3,N4-ethenoC (εC) in ssDNA

FULL NAME: 3,N4-ethenocytosine in ssDNA


DESCRIPTION:
3,N4-ethenocytosine (epsilonC) is a highly mutagenic DNA lesion induced by oxidative stress as well as by exposure to industrial chemicals such as vinyl chloride. In normal cells, survival of transfected M13 single-stranded DNA bearing a single epsilonC residue (epsilonC-ssDNA) is about 20% of that of control DNA, with about 5% of the progeny phage bearing a mutation at the lesion site. Most mutations are C → A and C → T, with a slight predominance of transversions over transitions. In contrast, in cells expressing elevated levels of DNA PolII, survival of var epsilonC-ssDNA is close to 100%, with a concomitant mutation frequency of almost 99% suggesting highly efficient translesion DNA synthesis (TLS). Furthermore, an overwhelming majority of mutations at var epsilonC are C → T transitions. Purified DNA PolII efficiently catalyzes translesion synthesis at var epsilonC in vitro, accompanied by high levels of mutagenesis with the same specificity. These results suggest that the observed in vivo effects inDNA PolII over-expressing cells are due to DNA PolII-mediated DNA synthesis. Introduction of mutations in the carboxy terminus region (β interaction domain) of polB gene eliminates in vivo translesion synthesis at var epsilonC, suggesting that the ability of DNA PolII to compete with DNA PolIII requires interaction with the β processivity subunit of PolIII. Thus, PolII can compete with PolIII for translesion synthesis. 3,N4-ethenocytosine (eC) is produced from the same precursors and by the same pathways that generate eA in DNA. As with eA, the BER pathway ([human thymine-DNA-glycosylase (hTDG)] in human and [double-stranded uracil-DNA-glycosylase (dsUDG)] in E.coli) is an established strategy used by nature to suppress the biological effects of this adduct. The cellular defense network against eC additionally involves the AlkB pathway, at least in E.coli, which should be mechanistically similar to that of eA repair by AlkB. In E.coli, AlkB has a modest effect on eC toxicity but reduces the mutation rate of the adduct by about two-thirds from 82% in AlkB-deficient cells to 37% in AlkB-proficient hosts, implying incomplete conversion to cytosine prior to polymerase traversal.
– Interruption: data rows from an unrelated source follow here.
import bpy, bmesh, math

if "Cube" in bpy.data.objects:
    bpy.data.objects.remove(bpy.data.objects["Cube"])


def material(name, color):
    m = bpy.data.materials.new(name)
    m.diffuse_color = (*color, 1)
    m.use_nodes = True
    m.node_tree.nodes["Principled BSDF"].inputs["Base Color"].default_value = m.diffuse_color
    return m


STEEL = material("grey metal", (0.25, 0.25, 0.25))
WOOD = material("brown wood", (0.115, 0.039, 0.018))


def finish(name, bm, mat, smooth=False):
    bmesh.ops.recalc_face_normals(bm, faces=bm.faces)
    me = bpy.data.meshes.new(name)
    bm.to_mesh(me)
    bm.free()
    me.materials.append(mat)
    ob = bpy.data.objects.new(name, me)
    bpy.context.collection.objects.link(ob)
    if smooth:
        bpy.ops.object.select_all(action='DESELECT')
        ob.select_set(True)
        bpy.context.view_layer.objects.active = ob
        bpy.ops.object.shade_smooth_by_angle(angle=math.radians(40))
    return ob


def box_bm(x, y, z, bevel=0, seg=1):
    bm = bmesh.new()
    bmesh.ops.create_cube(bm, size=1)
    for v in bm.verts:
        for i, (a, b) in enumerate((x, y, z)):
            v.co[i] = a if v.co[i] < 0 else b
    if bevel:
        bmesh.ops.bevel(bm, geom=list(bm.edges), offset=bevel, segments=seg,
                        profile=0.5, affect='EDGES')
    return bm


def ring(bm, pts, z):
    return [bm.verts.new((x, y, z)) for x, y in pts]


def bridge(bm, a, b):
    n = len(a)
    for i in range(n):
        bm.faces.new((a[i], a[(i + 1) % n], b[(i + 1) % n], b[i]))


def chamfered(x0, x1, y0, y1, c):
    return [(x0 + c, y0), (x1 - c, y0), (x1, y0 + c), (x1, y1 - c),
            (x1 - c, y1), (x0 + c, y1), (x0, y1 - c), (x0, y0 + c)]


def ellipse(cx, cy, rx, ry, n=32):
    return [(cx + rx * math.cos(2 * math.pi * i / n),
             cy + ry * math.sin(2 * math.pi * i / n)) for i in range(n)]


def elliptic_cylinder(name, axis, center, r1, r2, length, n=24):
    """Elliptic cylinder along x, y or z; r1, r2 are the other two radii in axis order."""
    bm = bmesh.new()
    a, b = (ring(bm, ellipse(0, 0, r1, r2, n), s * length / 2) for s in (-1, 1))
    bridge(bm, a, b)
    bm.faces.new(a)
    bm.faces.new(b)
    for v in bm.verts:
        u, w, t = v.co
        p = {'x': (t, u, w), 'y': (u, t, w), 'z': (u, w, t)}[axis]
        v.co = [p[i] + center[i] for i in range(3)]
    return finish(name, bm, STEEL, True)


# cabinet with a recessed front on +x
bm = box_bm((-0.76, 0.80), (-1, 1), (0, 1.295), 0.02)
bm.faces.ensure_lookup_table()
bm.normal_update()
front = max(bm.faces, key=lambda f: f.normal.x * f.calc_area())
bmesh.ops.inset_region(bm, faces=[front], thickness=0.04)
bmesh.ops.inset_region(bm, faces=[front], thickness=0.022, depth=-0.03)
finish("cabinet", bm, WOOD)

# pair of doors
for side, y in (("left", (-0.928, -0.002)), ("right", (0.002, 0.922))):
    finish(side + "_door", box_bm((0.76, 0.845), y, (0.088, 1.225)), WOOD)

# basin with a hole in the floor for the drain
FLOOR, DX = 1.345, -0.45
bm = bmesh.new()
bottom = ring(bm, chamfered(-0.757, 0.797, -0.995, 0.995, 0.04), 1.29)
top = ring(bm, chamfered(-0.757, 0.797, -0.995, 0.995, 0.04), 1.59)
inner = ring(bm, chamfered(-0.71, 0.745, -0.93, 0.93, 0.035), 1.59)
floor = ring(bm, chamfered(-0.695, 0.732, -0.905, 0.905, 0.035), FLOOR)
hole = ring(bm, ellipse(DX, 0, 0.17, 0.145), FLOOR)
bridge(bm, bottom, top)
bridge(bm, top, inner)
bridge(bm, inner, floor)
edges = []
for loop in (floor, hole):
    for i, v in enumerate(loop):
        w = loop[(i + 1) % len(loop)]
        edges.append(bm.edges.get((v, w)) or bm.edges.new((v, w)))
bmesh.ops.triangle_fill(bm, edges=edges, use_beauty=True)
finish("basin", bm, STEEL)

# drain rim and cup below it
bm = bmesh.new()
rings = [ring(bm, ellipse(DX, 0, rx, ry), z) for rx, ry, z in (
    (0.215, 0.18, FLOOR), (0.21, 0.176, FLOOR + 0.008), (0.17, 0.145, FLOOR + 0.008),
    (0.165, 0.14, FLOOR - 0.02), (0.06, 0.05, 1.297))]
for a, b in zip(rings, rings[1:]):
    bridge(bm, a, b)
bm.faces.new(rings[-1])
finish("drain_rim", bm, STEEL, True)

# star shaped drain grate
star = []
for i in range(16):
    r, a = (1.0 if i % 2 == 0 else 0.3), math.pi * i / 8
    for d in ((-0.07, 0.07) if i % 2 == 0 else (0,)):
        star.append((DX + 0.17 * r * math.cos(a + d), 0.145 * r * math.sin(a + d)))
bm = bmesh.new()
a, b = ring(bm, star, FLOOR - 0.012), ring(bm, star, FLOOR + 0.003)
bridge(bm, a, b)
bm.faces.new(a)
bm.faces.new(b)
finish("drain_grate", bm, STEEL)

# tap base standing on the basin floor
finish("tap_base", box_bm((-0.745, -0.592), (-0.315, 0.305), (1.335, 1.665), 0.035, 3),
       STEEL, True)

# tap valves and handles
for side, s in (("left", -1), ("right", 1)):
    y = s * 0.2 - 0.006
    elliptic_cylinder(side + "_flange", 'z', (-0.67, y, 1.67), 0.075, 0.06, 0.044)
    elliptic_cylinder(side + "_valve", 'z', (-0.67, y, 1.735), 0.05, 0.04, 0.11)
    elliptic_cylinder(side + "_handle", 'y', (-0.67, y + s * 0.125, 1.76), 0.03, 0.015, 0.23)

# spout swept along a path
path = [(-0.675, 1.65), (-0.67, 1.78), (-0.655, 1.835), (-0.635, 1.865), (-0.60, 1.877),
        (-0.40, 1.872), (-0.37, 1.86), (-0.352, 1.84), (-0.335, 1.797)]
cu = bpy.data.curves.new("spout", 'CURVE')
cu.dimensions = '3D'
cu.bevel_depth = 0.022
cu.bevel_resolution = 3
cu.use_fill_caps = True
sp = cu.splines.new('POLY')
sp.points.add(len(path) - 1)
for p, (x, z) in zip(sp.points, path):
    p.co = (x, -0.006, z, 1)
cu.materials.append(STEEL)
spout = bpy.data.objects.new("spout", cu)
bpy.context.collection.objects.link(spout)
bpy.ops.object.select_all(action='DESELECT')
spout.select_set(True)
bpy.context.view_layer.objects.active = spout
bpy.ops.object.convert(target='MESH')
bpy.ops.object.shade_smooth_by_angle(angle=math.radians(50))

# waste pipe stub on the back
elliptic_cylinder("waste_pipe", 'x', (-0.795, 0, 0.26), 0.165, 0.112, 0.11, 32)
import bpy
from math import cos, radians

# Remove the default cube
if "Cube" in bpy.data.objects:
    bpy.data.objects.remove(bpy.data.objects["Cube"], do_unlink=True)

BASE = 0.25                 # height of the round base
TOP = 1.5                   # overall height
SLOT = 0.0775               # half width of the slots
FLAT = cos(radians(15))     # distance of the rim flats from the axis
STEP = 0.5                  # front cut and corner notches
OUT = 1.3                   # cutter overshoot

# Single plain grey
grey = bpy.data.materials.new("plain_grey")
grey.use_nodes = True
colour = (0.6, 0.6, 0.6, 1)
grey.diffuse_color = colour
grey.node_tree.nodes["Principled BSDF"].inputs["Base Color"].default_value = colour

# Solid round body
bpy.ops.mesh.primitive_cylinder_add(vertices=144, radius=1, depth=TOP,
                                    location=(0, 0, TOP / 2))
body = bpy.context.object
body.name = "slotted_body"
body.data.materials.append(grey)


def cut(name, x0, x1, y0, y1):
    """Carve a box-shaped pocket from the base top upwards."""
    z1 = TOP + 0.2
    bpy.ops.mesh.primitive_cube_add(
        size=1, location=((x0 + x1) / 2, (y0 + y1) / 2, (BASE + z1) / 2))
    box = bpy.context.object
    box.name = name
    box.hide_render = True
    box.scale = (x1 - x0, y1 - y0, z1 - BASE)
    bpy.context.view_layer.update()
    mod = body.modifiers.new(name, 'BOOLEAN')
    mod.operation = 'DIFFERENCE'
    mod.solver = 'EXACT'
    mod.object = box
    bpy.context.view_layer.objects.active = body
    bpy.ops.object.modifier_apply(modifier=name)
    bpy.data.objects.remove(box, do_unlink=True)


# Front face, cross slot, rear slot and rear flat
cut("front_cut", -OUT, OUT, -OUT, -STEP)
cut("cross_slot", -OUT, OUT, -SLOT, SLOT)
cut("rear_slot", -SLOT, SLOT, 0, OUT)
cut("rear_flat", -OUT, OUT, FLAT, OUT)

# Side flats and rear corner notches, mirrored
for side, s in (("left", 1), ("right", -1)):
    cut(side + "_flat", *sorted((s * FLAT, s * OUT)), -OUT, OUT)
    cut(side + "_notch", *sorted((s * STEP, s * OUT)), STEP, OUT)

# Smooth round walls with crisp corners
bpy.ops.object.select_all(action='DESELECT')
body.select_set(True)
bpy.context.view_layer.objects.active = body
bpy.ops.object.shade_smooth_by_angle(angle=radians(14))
The mutations of eC in AlkB-deficient and -proficient cells are C → A and C → T, which are of approximately equal abundance in each cellular background.

DAMAGE TYPE: DNA adduct


DNA DAMAGE SOURCE(S) (MAIN):
reactive oxygen species (ROS)
vinyl chloride metabolites
chloroacetaldehyde (CAA)


DNA DAMAGE EFFECT(S) (MAIN):
C→A transversion
mutagenesis
point mutation
substitution
transversion


DNA DAMAGE EFFECT(S) (MINOR):
C→T transition
mutagenesis
point mutation
substitution
transition


PATHWAYS:
direct reversal (DR)


DNA repair protein(s) related to damage:
ALKBH2


Last modification date: Sept. 2, 2011